The impeccable dress code, excellent command of the English language and almost military gait were the attributes which left an indelible mark when I first met Richard Ondeng in the mid-1960s, at Thogoto Junior School where his eldest daughter Rhoda and I were studying. Notwithstanding his strict appearance, he was warm towards us children and was always happy to give us a pep talk.
Born on December 31, 1925 to a father who did not believe in education or the white man’s religion, Richard was an unlikely candidate for the future pivotal role he was to take up in the church later in life.
According to his autobiography 90 Years of Grace published in 2015, Richard’s first encounter with Christianity was in 1935 through his step-grandmother who had recently converted to Catholicism, which was gradually taking root in the western part of Kenya at the time.
The Church Missionary Society (CMS)- later Anglican Church of Kenya- was already firmly established from its roots at Maseno, but his father would not allow Richard or his younger brother to be associated with either group.
Richard was, however, allowed to accompany his step-grandmother to church on Saturdays for confession and on Sundays for Holy Communion. Although he did not understand the rituals and ceremonies performed there, he was nevertheless fascinated and curious to learn more about them as I suppose a young inquisitive boy would be.
After much pressure from the growing Christian community, in 1936 his father reluctantly agreed that Richard could go to school, but strictly on condition that he returned during daylight so that he could tend to the cows. He joined CMS Usingo Sector School and soon learned that he would have to attend Sunday school and go through the process of confirmation.
In 1938 he passed the Baptism test and was baptised Richard. From then on, he considered himself a Christian.

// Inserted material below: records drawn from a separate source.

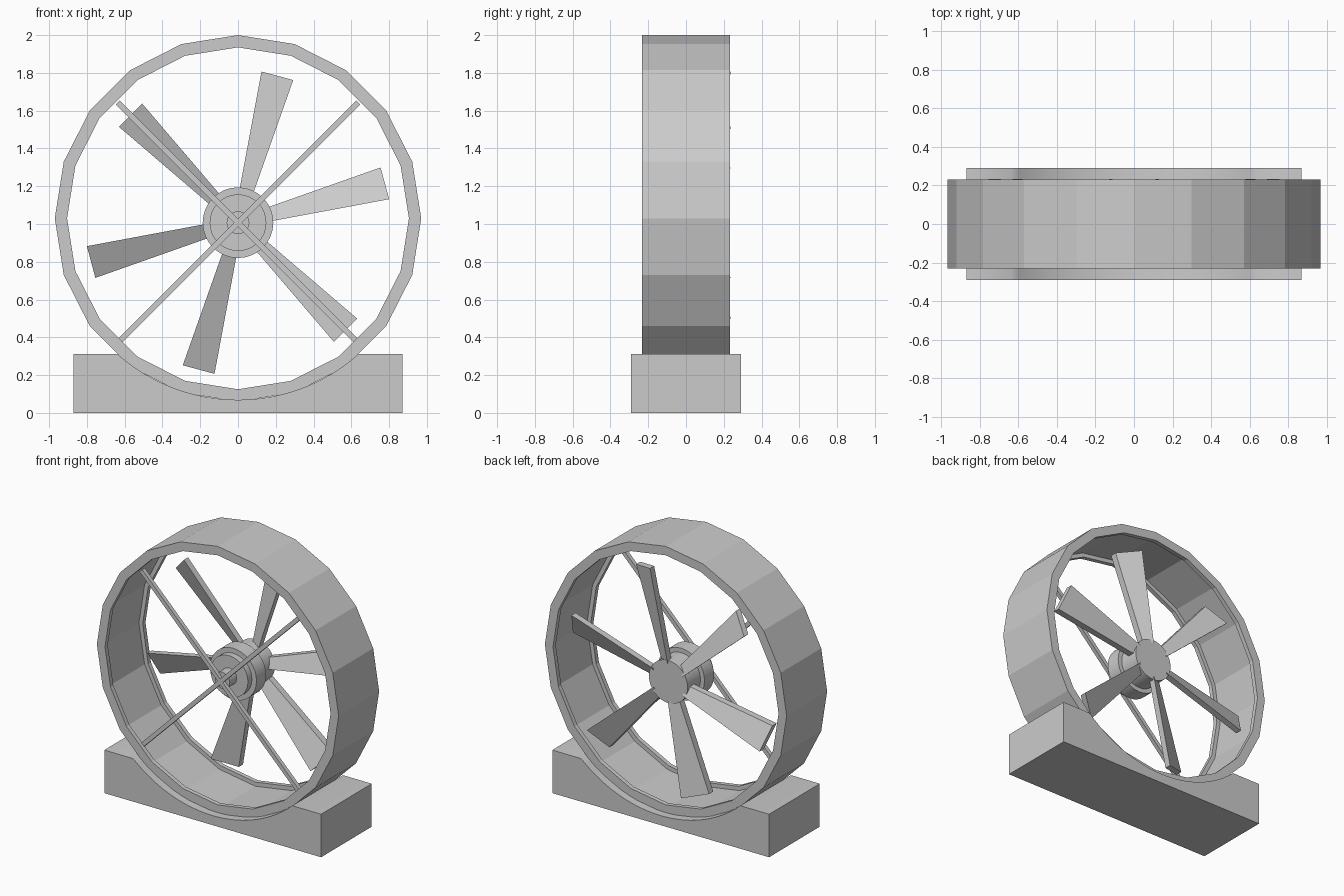
import bpy
import bmesh
from math import sin, cos, asin, radians, pi
from mathutils import Vector

cube = bpy.data.objects.get("Cube")
if cube:
    bpy.data.objects.remove(cube, do_unlink=True)

grey = bpy.data.materials.new("plain_grey")
grey.use_nodes = True
grey.diffuse_color = (0.6, 0.6, 0.6, 1)
grey.node_tree.nodes["Principled BSDF"].inputs["Base Color"].default_value = (0.6, 0.6, 0.6, 1)

RING_Z, RING_R = 1.03, 0.97
HUB = Vector((0, 0, 1.007))


def finish(name, bm, smooth_angle=0):
    bmesh.ops.remove_doubles(bm, verts=bm.verts, dist=1e-5)
    bmesh.ops.recalc_face_normals(bm, faces=bm.faces)
    mesh = bpy.data.meshes.new(name)
    bm.to_mesh(mesh)
    bm.free()
    mesh.materials.append(grey)
    obj = bpy.data.objects.new(name, mesh)
    bpy.context.collection.objects.link(obj)
    if smooth_angle:
        bpy.ops.object.select_all(action="DESELECT")
        obj.select_set(True)
        bpy.context.view_layer.objects.active = obj
        bpy.ops.object.shade_smooth_by_angle(angle=radians(smooth_angle))
    return obj


def lathe(name, profile, sides, height, closed=False, smooth_angle=0):
    """Turn (radius, y) points around the y axis, with a corner at the top."""
    bm = bmesh.new()
    verts = [bm.verts.new((0, y, r)) for r, y in profile]
    pairs = list(zip(verts, verts[1:] + verts[:1]))
    edges = [bm.edges.new(p) for p in (pairs if closed else pairs[:-1])]
    bmesh.ops.spin(bm, geom=verts + edges, cent=(0, 0, 0), axis=(0, 1, 0),
                   angle=2 * pi, steps=sides, use_merge=True)
    obj = finish(name, bm, smooth_angle)
    obj.location.z = height
    return obj


def tapered_bar(name, y, angle, r0, r1, w0, w1, depth, slope=0):
    """Bar along a radius of the hub; slope pushes one edge back along y."""
    a = radians(angle)
    along = Vector((cos(a), 0, sin(a)))
    across = Vector((-sin(a), slope, cos(a)))
    bm = bmesh.new()
    bmesh.ops.create_cube(bm, size=1)
    for v in bm.verts:
        r, w = (r1, w1) if v.co.x > 0 else (r0, w0)
        v.co = (HUB + along * r + across * (v.co.y * w)
                + Vector((0, y + v.co.z * depth, 0)))
    return finish(name, bm)


# Faceted ring with an inward lip at each end
half, lip, wall, inner = 0.232, 0.2, 0.935, 0.905
lathe("outer_ring", [(RING_R, -half), (RING_R, half), (inner, half), (inner, lip),
                     (wall, lip), (wall, -lip), (inner, -lip), (inner, -half)],
      20, RING_Z, closed=True)

# Base block with a round cradle that the ring is seated in
base_x, base_y, base_z, cradle_r = 0.87, 0.29, 0.312, 0.961
reach = asin((cradle_r ** 2 - (RING_Z - base_z) ** 2) ** 0.5 / cradle_r)
outline = [(base_x, base_z), (base_x, 0), (-base_x, 0), (-base_x, base_z)]
steps = 24
for i in range(steps + 1):
    a = -reach + 2 * reach * i / steps
    outline.append((cradle_r * sin(a), RING_Z - cradle_r * cos(a)))
bm = bmesh.new()
side = bm.faces.new([bm.verts.new((x, -base_y, z)) for x, z in outline])
grown = bmesh.ops.extrude_face_region(bm, geom=[side])["geom"]
bmesh.ops.translate(bm, vec=(0, 2 * base_y, 0),
                    verts=[g for g in grown if isinstance(g, bmesh.types.BMVert)])
bm.faces.ensure_lookup_table()
if not any(abs(f.normal.y) > 0.9 and f.calc_center_median().y < 0 for f in bm.faces):
    bm.faces.new([v for v in side.verts])
finish("base_block", bm, smooth_angle=50)

# Stepped motor and the rotor disc behind it
lathe("motor", [(0, -0.18), (0.06, -0.18), (0.06, -0.1), (0.15, -0.1), (0.15, -0.055),
                (0.187, -0.055), (0.187, 0.055), (0, 0.055)], 32, HUB.z, smooth_angle=30)
lathe("rotor_disc", [(0, 0.05), (0.155, 0.05), (0.155, 0.203), (0, 0.203)],
      32, HUB.z, smooth_angle=30)

# Crossed support rods at the front
for i, angle in enumerate((45, 135)):
    tapered_bar(f"support_rod_{i + 1}", -0.19, angle, -0.9, 0.9, 0.03, 0.03, 0.03)

# Six pitched fan blades
for i in range(6):
    tapered_bar(f"blade_{i + 1}", 0.17, 15 + 60 * i,
                0.13, 0.805, 0.069, 0.174, 0.048, slope=0.47)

However, as he proceeded to intermediate school at Ng’inya, junior secondary school in Nyang’ori, Maseno School and later to teacher training at Kagumo, he became more aware of the outside world, especially as concerned European dominance over Africans, causing him to develop a negative attitude towards the church.
At school he stood out as a good student, a star athlete and a leader among his peers. During this period, Africans who had a good education were virtually idolised by their communities and Richard admits that over time this led him to assume a certain arrogance that would many times land him into conflict.
When Richard completed his teacher training course, he joined the Pentecostal Assemblies of Canada (PAOC) Nyangori Secondary School in January 1949 where he proved to be “a faithful and diligent worker.” Although he did not approve of their “loud” evangelical brand of Christianity, he felt accepted and genuinely appreciated.
Richard considered himself a true practicing Christian and even when his closest friend Owen Gumba gave his life to Christ, he refused to budge because life was working out very well in the secular world. In 1951 he was promoted to Deputy Principal of the school.
The turning point in his life came in November 1951, when Richard was diagnosed with pneumonia and pleurisy due largely to his own negligence. The condition was so serious that the missionary attending Richard, Dr Leech prophetically told him “only God can save you.” It was not until after six months of being bedridden and on the verge of death that Richard gave his life to Christ during the last day of a crusade by South African evangelist Nicholas Bengu. As the evangelist prayed over Richard his soul was suddenly flooded with joy and he felt that God had saved and healed him. After months of rehabilitation Richard gained back his weight and strength.
This event coincided with the growing influence of the East African Revival Movement whose rallying call was “Tukutendereza”. The movement emphasised the personal nature of the Christian’s relationship with Jesus Christ, without having to go through the white man or any other intermediary. Richard became one of the leading proponents of the movement following his salvation.
With hindsight, Richard saw “an invisible, guiding hand” in his journey to serving God’s chosen purpose.
In 1957, he joined what is today known as the National Christian Council of Churches (NCCK) as supervisor of member schools in North Nyanza District (later Western Province) rising to Regional Education Secretary overseeing 900 schools in Nyanza, Western and Rift Valley regions.
Taking study leave in 1963, he travelled to the United States to study for a degree. One day while in the US he and his friend Herbert Kanina walked into a restaurant in Kansas and the waiter blocked them at the door saying, “We don’t serve blacks.” Richard promptly responded, “That’s fine. We don’t eat blacks.” Lost for words, the waiter let them in.
Upon his return to Kenya in 1966, he rose to become the first black Secretary of the Christian Churches Education Association and later Deputy General Secretary of NCCK. Richard served as secretary of the Nairobi Pentecostal Church Valley Road during its formative years.
As an accomplished educationist he was an indispensable pillar of Christian education policy during the Kenyatta and Moi regimes. He served on numerous boards of educational institutions with distinction.
The life journey of Richard Ondeng is a testimony of what a truly selfless existence and service to the benefit of others should be. It demonstrates that success in the temporal world is not enough and that we must answer to the purpose of our creator in the service of others.
There is no doubt that Richard got direct passage to the pearly gates.
May his soul rest in eternal peace.